::: Provided data

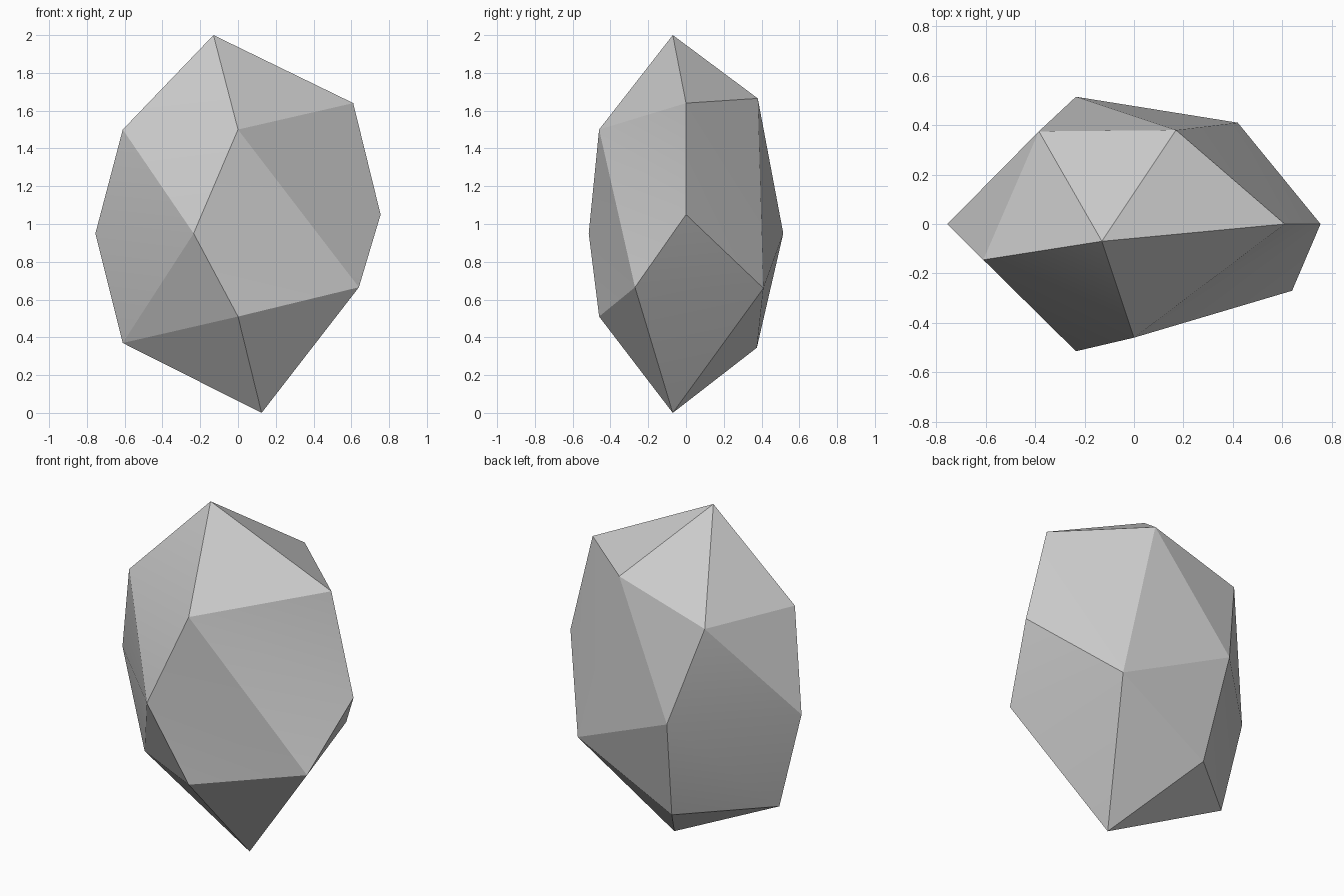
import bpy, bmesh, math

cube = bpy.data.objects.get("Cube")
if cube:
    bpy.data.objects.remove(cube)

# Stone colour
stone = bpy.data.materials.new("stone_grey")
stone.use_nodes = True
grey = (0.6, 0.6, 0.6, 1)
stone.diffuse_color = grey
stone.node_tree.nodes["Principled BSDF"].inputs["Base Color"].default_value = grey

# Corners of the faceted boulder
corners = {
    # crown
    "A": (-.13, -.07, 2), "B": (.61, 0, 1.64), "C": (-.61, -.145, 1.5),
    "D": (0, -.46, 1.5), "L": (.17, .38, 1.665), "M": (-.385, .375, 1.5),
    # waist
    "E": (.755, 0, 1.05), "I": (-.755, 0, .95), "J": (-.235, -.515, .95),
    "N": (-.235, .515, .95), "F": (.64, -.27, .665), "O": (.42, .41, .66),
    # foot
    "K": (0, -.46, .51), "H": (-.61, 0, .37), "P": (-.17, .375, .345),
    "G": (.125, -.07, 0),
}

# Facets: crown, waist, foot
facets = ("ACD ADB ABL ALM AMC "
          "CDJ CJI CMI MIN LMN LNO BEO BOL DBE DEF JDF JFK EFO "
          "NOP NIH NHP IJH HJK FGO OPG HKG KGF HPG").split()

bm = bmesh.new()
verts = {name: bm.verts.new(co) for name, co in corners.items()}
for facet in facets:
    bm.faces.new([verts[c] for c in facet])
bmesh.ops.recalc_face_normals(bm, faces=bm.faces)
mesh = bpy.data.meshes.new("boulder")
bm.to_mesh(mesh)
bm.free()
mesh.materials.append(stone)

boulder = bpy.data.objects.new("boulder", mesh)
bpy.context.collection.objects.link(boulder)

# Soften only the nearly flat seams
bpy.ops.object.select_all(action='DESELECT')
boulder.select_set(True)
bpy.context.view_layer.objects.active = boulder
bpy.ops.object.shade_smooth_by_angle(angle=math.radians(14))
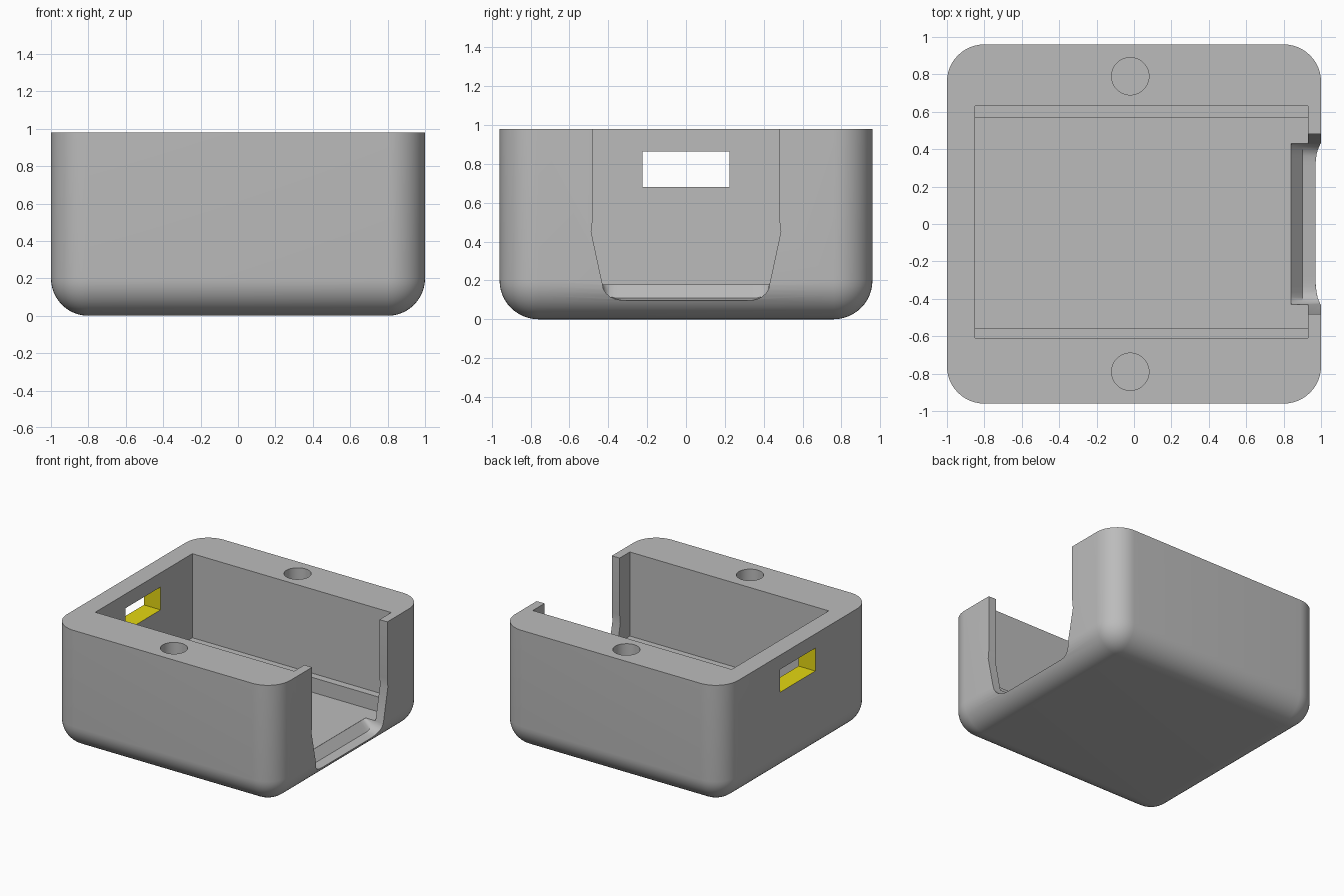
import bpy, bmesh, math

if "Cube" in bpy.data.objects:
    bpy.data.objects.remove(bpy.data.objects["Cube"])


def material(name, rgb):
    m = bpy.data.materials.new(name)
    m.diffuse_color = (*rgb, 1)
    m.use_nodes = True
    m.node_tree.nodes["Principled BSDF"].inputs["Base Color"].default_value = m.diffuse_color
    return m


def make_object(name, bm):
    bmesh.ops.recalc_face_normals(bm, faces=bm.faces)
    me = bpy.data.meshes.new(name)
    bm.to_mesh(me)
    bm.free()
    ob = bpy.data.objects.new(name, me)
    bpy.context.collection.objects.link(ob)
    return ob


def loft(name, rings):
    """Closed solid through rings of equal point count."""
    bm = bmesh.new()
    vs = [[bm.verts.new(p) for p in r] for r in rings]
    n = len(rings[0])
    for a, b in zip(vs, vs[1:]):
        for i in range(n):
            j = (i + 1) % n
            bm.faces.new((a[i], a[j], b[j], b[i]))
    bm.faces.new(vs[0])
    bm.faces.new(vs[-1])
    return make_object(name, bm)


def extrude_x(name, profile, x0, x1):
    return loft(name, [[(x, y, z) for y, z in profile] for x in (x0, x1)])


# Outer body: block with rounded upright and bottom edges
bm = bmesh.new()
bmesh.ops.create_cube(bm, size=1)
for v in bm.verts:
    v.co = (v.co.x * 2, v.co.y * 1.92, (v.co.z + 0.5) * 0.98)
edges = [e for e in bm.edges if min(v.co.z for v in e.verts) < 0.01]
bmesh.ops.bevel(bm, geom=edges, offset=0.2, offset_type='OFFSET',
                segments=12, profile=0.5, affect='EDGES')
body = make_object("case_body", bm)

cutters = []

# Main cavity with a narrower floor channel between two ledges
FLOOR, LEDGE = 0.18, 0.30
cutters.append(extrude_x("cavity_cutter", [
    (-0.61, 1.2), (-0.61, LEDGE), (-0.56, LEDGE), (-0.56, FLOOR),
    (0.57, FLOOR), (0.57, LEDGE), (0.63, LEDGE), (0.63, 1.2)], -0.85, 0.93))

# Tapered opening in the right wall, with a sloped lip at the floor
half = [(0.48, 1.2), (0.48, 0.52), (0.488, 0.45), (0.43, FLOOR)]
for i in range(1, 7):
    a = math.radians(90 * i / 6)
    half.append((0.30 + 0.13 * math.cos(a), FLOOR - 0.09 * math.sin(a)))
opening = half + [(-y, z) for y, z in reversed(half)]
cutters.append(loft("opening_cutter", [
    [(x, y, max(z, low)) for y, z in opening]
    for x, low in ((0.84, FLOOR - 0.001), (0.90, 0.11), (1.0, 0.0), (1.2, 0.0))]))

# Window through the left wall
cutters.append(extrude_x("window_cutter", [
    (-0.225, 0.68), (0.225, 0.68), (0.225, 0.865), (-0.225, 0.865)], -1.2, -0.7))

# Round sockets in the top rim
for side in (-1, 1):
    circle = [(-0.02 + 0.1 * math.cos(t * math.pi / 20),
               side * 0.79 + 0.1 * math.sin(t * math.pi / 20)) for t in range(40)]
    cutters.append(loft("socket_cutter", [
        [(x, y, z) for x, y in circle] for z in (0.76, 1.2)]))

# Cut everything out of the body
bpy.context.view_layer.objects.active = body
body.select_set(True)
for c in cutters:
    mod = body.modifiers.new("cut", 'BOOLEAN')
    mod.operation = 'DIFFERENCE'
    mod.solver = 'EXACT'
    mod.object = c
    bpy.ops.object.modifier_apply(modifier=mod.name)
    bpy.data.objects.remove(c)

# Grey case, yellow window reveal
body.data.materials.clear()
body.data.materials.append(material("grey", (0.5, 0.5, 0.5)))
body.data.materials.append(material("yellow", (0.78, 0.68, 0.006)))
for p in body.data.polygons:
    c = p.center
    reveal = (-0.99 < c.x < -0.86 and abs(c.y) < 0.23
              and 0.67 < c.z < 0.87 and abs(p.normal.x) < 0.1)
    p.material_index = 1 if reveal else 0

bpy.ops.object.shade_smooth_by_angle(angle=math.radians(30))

::::::

Your task is to restate, word for word, only those lines above that fall between the line holding "bmesh.ops.create_cube(bm, size=1)" and the line holding "opening = half", inclusive.

bmesh.ops.create_cube(bm, size=1)
for v in bm.verts:
    v.co = (v.co.x * 2, v.co.y * 1.92, (v.co.z + 0.5) * 0.98)
edges = [e for e in bm.edges if min(v.co.z for v in e.verts) < 0.01]
bmesh.ops.bevel(bm, geom=edges, offset=0.2, offset_type='OFFSET',
                segments=12, profile=0.5, affect='EDGES')
body = make_object("case_body", bm)

cutters = []

# Main cavity with a narrower floor channel between two ledges
FLOOR, LEDGE = 0.18, 0.30
cutters.append(extrude_x("cavity_cutter", [
    (-0.61, 1.2), (-0.61, LEDGE), (-0.56, LEDGE), (-0.56, FLOOR),
    (0.57, FLOOR), (0.57, LEDGE), (0.63, LEDGE), (0.63, 1.2)], -0.85, 0.93))

# Tapered opening in the right wall, with a sloped lip at the floor
half = [(0.48, 1.2), (0.48, 0.52), (0.488, 0.45), (0.43, FLOOR)]
for i in range(1, 7):
    a = math.radians(90 * i / 6)
    half.append((0.30 + 0.13 * math.cos(a), FLOOR - 0.09 * math.sin(a)))
opening = half + [(-y, z) for y, z in reversed(half)]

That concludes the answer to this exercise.